(Collected data)
------------------------------------------------------------

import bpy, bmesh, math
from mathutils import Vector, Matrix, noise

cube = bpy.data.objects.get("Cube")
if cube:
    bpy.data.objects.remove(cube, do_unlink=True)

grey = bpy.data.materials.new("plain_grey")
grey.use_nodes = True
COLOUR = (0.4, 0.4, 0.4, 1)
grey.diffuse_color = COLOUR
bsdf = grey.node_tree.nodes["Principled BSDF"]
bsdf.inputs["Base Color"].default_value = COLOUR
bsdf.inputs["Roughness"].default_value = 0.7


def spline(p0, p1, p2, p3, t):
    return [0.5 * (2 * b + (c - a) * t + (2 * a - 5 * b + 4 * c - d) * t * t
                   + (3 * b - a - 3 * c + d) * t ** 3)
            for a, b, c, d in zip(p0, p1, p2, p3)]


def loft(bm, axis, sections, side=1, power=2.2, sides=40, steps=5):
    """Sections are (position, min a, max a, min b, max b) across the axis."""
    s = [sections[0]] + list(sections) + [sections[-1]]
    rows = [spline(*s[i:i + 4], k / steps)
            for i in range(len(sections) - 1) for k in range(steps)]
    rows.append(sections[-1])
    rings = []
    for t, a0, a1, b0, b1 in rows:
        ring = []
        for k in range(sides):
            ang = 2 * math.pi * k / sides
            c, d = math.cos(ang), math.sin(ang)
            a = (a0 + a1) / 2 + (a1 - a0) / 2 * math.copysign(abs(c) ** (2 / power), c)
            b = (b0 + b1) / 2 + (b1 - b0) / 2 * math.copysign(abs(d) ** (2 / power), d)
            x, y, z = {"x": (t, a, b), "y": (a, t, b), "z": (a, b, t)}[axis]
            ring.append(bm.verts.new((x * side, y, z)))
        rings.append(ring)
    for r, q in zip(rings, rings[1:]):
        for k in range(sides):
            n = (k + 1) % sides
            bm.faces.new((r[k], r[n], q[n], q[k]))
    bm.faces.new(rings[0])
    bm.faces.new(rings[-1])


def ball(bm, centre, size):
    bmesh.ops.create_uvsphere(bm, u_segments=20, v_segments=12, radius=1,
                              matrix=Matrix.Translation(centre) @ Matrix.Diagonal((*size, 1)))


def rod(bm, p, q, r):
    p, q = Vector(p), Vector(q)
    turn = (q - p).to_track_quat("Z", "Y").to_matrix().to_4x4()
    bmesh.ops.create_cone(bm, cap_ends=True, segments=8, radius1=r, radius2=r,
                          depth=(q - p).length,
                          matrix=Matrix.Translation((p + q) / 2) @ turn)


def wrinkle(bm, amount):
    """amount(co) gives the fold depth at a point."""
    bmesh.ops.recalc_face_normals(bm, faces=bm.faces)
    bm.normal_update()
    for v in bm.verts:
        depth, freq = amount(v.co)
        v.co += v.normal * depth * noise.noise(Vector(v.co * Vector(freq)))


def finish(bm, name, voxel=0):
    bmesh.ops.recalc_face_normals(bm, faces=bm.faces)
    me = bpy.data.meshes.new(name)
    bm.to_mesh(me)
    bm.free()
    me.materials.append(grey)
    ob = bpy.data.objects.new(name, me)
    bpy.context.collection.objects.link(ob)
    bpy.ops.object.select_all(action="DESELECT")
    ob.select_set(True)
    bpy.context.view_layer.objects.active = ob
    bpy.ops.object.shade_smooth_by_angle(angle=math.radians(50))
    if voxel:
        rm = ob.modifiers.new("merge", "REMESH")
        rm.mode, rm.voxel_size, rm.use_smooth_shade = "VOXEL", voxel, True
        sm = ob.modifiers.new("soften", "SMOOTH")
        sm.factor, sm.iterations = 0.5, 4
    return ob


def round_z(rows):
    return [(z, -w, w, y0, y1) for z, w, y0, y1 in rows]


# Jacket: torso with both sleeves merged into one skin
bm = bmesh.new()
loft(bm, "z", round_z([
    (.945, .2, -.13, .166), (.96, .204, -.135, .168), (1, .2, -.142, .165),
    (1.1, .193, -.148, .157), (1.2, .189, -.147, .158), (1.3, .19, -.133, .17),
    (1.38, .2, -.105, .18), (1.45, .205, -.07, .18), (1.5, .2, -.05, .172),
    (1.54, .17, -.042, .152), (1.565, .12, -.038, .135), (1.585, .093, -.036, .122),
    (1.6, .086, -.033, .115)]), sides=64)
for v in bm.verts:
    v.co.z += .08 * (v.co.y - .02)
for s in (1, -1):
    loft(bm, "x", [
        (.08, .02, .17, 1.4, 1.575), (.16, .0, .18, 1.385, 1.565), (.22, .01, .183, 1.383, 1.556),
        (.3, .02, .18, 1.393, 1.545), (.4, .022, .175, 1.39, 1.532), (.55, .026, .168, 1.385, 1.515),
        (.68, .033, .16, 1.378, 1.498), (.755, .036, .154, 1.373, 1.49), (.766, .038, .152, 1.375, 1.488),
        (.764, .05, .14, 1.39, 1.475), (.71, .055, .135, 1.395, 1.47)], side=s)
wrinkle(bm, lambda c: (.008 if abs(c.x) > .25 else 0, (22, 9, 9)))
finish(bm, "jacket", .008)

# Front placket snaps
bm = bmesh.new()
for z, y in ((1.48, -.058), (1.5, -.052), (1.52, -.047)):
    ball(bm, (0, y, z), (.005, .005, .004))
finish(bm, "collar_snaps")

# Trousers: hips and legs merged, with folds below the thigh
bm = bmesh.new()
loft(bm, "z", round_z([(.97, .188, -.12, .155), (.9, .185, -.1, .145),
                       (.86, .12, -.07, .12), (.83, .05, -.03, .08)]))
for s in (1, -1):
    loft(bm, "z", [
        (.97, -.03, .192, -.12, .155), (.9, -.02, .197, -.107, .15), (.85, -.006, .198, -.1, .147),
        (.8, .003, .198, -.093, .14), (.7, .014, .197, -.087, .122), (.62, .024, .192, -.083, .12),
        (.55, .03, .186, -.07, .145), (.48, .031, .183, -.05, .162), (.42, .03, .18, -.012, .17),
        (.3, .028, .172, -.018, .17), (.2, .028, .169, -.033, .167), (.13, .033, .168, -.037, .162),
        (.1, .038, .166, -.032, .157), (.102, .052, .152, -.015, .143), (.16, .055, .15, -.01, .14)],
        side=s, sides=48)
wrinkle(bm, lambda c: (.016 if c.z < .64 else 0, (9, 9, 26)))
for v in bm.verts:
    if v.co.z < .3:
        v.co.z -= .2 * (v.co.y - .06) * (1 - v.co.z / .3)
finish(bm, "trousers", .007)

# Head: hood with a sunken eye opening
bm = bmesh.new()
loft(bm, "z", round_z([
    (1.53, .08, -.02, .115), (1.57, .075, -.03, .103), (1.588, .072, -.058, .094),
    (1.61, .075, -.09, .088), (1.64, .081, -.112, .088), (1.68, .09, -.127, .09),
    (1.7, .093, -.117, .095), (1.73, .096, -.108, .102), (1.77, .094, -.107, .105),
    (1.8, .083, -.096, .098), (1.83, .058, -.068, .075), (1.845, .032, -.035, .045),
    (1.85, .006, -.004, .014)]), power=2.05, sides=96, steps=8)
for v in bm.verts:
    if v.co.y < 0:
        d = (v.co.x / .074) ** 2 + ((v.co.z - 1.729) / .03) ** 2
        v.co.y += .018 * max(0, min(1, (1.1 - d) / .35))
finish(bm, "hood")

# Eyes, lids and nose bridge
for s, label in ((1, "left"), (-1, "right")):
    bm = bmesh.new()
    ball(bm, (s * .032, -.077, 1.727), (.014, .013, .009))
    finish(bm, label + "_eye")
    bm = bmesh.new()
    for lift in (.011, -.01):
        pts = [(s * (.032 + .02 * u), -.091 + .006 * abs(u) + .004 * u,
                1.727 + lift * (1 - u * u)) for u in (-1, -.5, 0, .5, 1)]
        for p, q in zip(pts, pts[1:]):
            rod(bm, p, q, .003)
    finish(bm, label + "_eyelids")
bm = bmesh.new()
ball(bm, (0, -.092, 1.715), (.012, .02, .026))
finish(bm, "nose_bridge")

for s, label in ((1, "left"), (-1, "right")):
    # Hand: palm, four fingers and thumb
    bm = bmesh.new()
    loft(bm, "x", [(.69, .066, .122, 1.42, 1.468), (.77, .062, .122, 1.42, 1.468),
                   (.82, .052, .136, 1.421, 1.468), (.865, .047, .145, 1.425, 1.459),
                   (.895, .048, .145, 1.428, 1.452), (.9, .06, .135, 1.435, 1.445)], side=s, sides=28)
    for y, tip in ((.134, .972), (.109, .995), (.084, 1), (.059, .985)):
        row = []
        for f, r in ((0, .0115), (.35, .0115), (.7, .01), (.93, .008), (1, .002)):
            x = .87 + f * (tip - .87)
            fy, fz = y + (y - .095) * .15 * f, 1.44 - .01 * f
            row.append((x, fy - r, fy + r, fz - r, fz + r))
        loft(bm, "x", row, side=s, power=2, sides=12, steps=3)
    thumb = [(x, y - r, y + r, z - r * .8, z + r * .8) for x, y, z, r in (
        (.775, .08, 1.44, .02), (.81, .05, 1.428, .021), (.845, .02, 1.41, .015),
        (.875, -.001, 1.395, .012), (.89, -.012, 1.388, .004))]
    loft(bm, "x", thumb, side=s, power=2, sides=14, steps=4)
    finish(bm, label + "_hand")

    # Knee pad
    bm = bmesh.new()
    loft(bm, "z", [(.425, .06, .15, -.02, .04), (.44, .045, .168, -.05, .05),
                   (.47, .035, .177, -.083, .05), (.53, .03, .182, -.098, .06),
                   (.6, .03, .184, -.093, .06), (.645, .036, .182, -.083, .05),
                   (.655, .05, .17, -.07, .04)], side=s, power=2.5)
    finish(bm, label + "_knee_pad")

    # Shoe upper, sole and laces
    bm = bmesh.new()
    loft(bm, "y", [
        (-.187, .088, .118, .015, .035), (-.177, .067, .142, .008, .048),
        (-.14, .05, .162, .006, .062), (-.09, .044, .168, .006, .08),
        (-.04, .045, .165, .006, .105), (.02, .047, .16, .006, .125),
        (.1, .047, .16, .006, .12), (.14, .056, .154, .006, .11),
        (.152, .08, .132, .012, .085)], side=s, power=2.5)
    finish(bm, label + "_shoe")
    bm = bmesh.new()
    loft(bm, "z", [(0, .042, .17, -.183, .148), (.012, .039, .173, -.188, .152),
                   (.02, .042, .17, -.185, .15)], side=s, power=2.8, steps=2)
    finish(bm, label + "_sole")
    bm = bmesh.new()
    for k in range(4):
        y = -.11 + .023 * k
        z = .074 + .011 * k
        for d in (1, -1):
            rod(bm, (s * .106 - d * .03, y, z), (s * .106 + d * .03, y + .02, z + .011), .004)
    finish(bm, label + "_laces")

------------------------------------------------------------

- EXERCISE -
Working from the entries above, return all lines that contain "inputs".

- ANSWER SECTION -
bsdf.inputs["Base Color"].default_value = COLOUR
bsdf.inputs["Roughness"].default_value = 0.7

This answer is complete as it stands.